### Material for this exercise
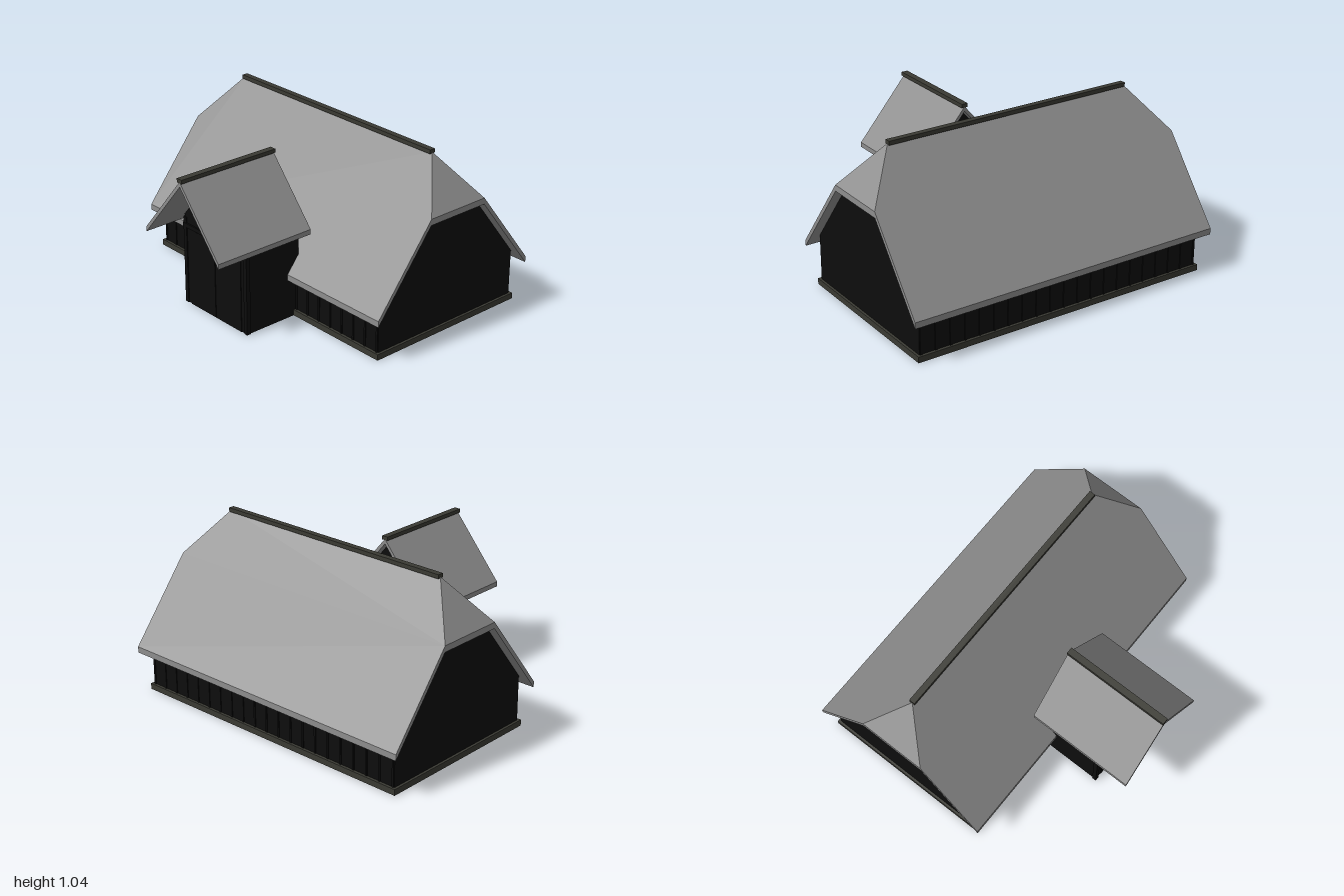
import * as THREE from 'three';

const roofMat = new THREE.MeshStandardMaterial({ color: 0x8e8e8e });
roofMat.name = 'grey roofing';
const wallMat = new THREE.MeshStandardMaterial({ color: 0x0d0d0d });
wallMat.name = 'black timber';
const trimMat = new THREE.MeshStandardMaterial({ color: 0x3a3a33 });
trimMat.name = 'dark stone';

const RIDGE_Z = -0.265;

function addMesh(parent, name, geometry, material) {
  const mesh = new THREE.Mesh(geometry, material);
  mesh.name = name;
  parent.add(mesh);
  return mesh;
}

// Box given by its minimum and maximum corners
function addBox(parent, name, material, [x0, y0, z0], [x1, y1, z1]) {
  const mesh = addMesh(parent, name, new THREE.BoxGeometry(x1 - x0, y1 - y0, z1 - z0), material);
  mesh.position.set((x0 + x1) / 2, (y0 + y1) / 2, (z0 + z1) / 2);
  return mesh;
}

// Flat convex roof plane, thickened straight down
function slab(points, thickness) {
  let top = points.map((p) => new THREE.Vector3(...p));
  const normal = top[1].clone().sub(top[0]).cross(top[2].clone().sub(top[0]));
  if (normal.y < 0) top = top.reverse();
  const low = top.map((p) => p.clone().setY(p.y - thickness));
  const out = [];
  const tri = (...corners) => corners.forEach((c) => out.push(c.x, c.y, c.z));
  for (let i = 1; i < top.length - 1; i++) {
    tri(top[0], top[i], top[i + 1]);
    tri(low[0], low[i + 1], low[i]);
  }
  for (let i = 0; i < top.length; i++) {
    const j = (i + 1) % top.length;
    tri(top[i], low[i], low[j]);
    tri(top[i], low[j], top[j]);
  }
  const geometry = new THREE.BufferGeometry();
  geometry.setAttribute('position', new THREE.Float32BufferAttribute(out, 3));
  geometry.computeVertexNormals();
  return geometry;
}

// Wall block with a symmetrical gable outline, extruded along z
function gableBlock(halfOutline, depth) {
  const mirrored = halfOutline.map(([x, y]) => [-x, y]).reverse();
  const shape = new THREE.Shape([...halfOutline, ...mirrored].map(([x, y]) => new THREE.Vector2(x, y)));
  return new THREE.ExtrudeGeometry(shape, { depth, bevelEnabled: false });
}

function buildHall() {
  const hall = new THREE.Group();
  hall.name = 'mainHall';
  addBox(hall, 'plinth', trimMat, [-0.955, 0, -0.807], [0.955, 0.036, 0.277]);

  const walls = gableBlock([[0.525, 0.02], [0.525, 0.311], [0.152, 0.785]], 1.88);
  walls.rotateY(Math.PI / 2).translate(-0.94, 0, RIDGE_Z);
  addMesh(hall, 'hallWalls', walls, wallMat);

  // Board battens on the long walls
  for (let i = 0; i <= 20; i++) {
    const x = -0.93 + i * 0.093;
    addBox(hall, 'frontBatten', wallMat, [x - 0.006, 0.036, 0.258], [x + 0.006, 0.304, 0.265]);
    addBox(hall, 'backBatten', wallMat, [x - 0.006, 0.036, -0.795], [x + 0.006, 0.304, -0.788]);
  }

  // Half-hipped roof: two long slopes and two small hips
  const eave = 0.274, hipY = 0.755, top = 1.02, ridgeX = 0.79, run = 0.587, hipRun = 0.207;
  for (const s of [1, -1]) {
    addMesh(hall, s > 0 ? 'frontSlope' : 'backSlope', slab([
      [-1, eave, RIDGE_Z + s * run], [1, eave, RIDGE_Z + s * run],
      [1, hipY, RIDGE_Z + s * hipRun], [ridgeX, top, RIDGE_Z],
      [-ridgeX, top, RIDGE_Z], [-1, hipY, RIDGE_Z + s * hipRun],
    ], 0.037), roofMat);
    addMesh(hall, s > 0 ? 'leftHip' : 'rightHip', slab([
      [s, hipY, RIDGE_Z + hipRun], [s, hipY, RIDGE_Z - hipRun], [s * ridgeX, top, RIDGE_Z],
    ], 0.037), roofMat);
  }
  addBox(hall, 'hallRidgeCap', trimMat, [-0.792, 1.012, RIDGE_Z - 0.018], [0.792, 1.036, RIDGE_Z + 0.018]);
  return hall;
}

function buildPorch() {
  const porch = new THREE.Group();
  porch.name = 'entrancePorch';
  const walls = gableBlock([[0.27, 0], [0.27, 0.555], [0, 0.872]], 0.38);
  walls.translate(0, 0, 0.24);
  addMesh(porch, 'porchWalls', walls, wallMat);

  // Corner posts, lintel and double doors
  for (const s of [1, -1]) {
    const post = addBox(porch, 'cornerPost', wallMat, [-0.013, 0, 0.6], [0.013, 0.54, 0.626]);
    post.position.x = s * 0.263;
    const door = addBox(porch, 'doorLeaf', wallMat, [-0.11, 0, 0.618], [0.11, 0.475, 0.624]);
    door.position.x = s * 0.113;
  }
  addBox(porch, 'lintel', wallMat, [-0.276, 0.48, 0.61], [0.276, 0.505, 0.63]);

  for (const s of [1, -1]) {
    addMesh(porch, s > 0 ? 'porchLeftSlope' : 'porchRightSlope', slab([
      [s * 0.319, 0.532, 0.853], [s * 0.319, 0.532, 0.193], [0, 0.907, 0.193], [0, 0.907, 0.853],
    ], 0.03), roofMat);
  }
  addBox(porch, 'porchRidgeCap', trimMat, [-0.02, 0.901, 0.192], [0.02, 0.924, 0.855]);
  return porch;
}

export function createModel() {
  const barn = new THREE.Group();
  barn.name = 'barn';
  barn.add(buildHall(), buildPorch());
  return barn;
}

### Work order
For this exercise, print all of the entries exactly as they appear, but without pictures.

### Answer space
import * as THREE from 'three';

const roofMat = new THREE.MeshStandardMaterial({ color: 0x8e8e8e });
roofMat.name = 'grey roofing';
const wallMat = new THREE.MeshStandardMaterial({ color: 0x0d0d0d });
wallMat.name = 'black timber';
const trimMat = new THREE.MeshStandardMaterial({ color: 0x3a3a33 });
trimMat.name = 'dark stone';

const RIDGE_Z = -0.265;

function addMesh(parent, name, geometry, material) {
  const mesh = new THREE.Mesh(geometry, material);
  mesh.name = name;
  parent.add(mesh);
  return mesh;
}

// Box given by its minimum and maximum corners
function addBox(parent, name, material, [x0, y0, z0], [x1, y1, z1]) {
  const mesh = addMesh(parent, name, new THREE.BoxGeometry(x1 - x0, y1 - y0, z1 - z0), material);
  mesh.position.set((x0 + x1) / 2, (y0 + y1) / 2, (z0 + z1) / 2);
  return mesh;
}

// Flat convex roof plane, thickened straight down
function slab(points, thickness) {
  let top = points.map((p) => new THREE.Vector3(...p));
  const normal = top[1].clone().sub(top[0]).cross(top[2].clone().sub(top[0]));
  if (normal.y < 0) top = top.reverse();
  const low = top.map((p) => p.clone().setY(p.y - thickness));
  const out = [];
  const tri = (...corners) => corners.forEach((c) => out.push(c.x, c.y, c.z));
  for (let i = 1; i < top.length - 1; i++) {
    tri(top[0], top[i], top[i + 1]);
    tri(low[0], low[i + 1], low[i]);
  }
  for (let i = 0; i < top.length; i++) {
    const j = (i + 1) % top.length;
    tri(top[i], low[i], low[j]);
    tri(top[i], low[j], top[j]);
  }
  const geometry = new THREE.BufferGeometry();
  geometry.setAttribute('position', new THREE.Float32BufferAttribute(out, 3));
  geometry.computeVertexNormals();
  return geometry;
}

// Wall block with a symmetrical gable outline, extruded along z
function gableBlock(halfOutline, depth) {
  const mirrored = halfOutline.map(([x, y]) => [-x, y]).reverse();
  const shape = new THREE.Shape([...halfOutline, ...mirrored].map(([x, y]) => new THREE.Vector2(x, y)));
  return new THREE.ExtrudeGeometry(shape, { depth, bevelEnabled: false });
}

function buildHall() {
  const hall = new THREE.Group();
  hall.name = 'mainHall';
  addBox(hall, 'plinth', trimMat, [-0.955, 0, -0.807], [0.955, 0.036, 0.277]);

  const walls = gableBlock([[0.525, 0.02], [0.525, 0.311], [0.152, 0.785]], 1.88);
  walls.rotateY(Math.PI / 2).translate(-0.94, 0, RIDGE_Z);
  addMesh(hall, 'hallWalls', walls, wallMat);

  // Board battens on the long walls
  for (let i = 0; i <= 20; i++) {
    const x = -0.93 + i * 0.093;
    addBox(hall, 'frontBatten', wallMat, [x - 0.006, 0.036, 0.258], [x + 0.006, 0.304, 0.265]);
    addBox(hall, 'backBatten', wallMat, [x - 0.006, 0.036, -0.795], [x + 0.006, 0.304, -0.788]);
  }

  // Half-hipped roof: two long slopes and two small hips
  const eave = 0.274, hipY = 0.755, top = 1.02, ridgeX = 0.79, run = 0.587, hipRun = 0.207;
  for (const s of [1, -1]) {
    addMesh(hall, s > 0 ? 'frontSlope' : 'backSlope', slab([
      [-1, eave, RIDGE_Z + s * run], [1, eave, RIDGE_Z + s * run],
      [1, hipY, RIDGE_Z + s * hipRun], [ridgeX, top, RIDGE_Z],
      [-ridgeX, top, RIDGE_Z], [-1, hipY, RIDGE_Z + s * hipRun],
    ], 0.037), roofMat);
    addMesh(hall, s > 0 ? 'leftHip' : 'rightHip', slab([
      [s, hipY, RIDGE_Z + hipRun], [s, hipY, RIDGE_Z - hipRun], [s * ridgeX, top, RIDGE_Z],
    ], 0.037), roofMat);
  }
  addBox(hall, 'hallRidgeCap', trimMat, [-0.792, 1.012, RIDGE_Z - 0.018], [0.792, 1.036, RIDGE_Z + 0.018]);
  return hall;
}

function buildPorch() {
  const porch = new THREE.Group();
  porch.name = 'entrancePorch';
  const walls = gableBlock([[0.27, 0], [0.27, 0.555], [0, 0.872]], 0.38);
  walls.translate(0, 0, 0.24);
  addMesh(porch, 'porchWalls', walls, wallMat);

  // Corner posts, lintel and double doors
  for (const s of [1, -1]) {
    const post = addBox(porch, 'cornerPost', wallMat, [-0.013, 0, 0.6], [0.013, 0.54, 0.626]);
    post.position.x = s * 0.263;
    const door = addBox(porch, 'doorLeaf', wallMat, [-0.11, 0, 0.618], [0.11, 0.475, 0.624]);
    door.position.x = s * 0.113;
  }
  addBox(porch, 'lintel', wallMat, [-0.276, 0.48, 0.61], [0.276, 0.505, 0.63]);

  for (const s of [1, -1]) {
    addMesh(porch, s > 0 ? 'porchLeftSlope' : 'porchRightSlope', slab([
      [s * 0.319, 0.532, 0.853], [s * 0.319, 0.532, 0.193], [0, 0.907, 0.193], [0, 0.907, 0.853],
    ], 0.03), roofMat);
  }
  addBox(porch, 'porchRidgeCap', trimMat, [-0.02, 0.901, 0.192], [0.02, 0.924, 0.855]);
  return porch;
}

export function createModel() {
  const barn = new THREE.Group();
  barn.name = 'barn';
  barn.add(buildHall(), buildPorch());
  return barn;
}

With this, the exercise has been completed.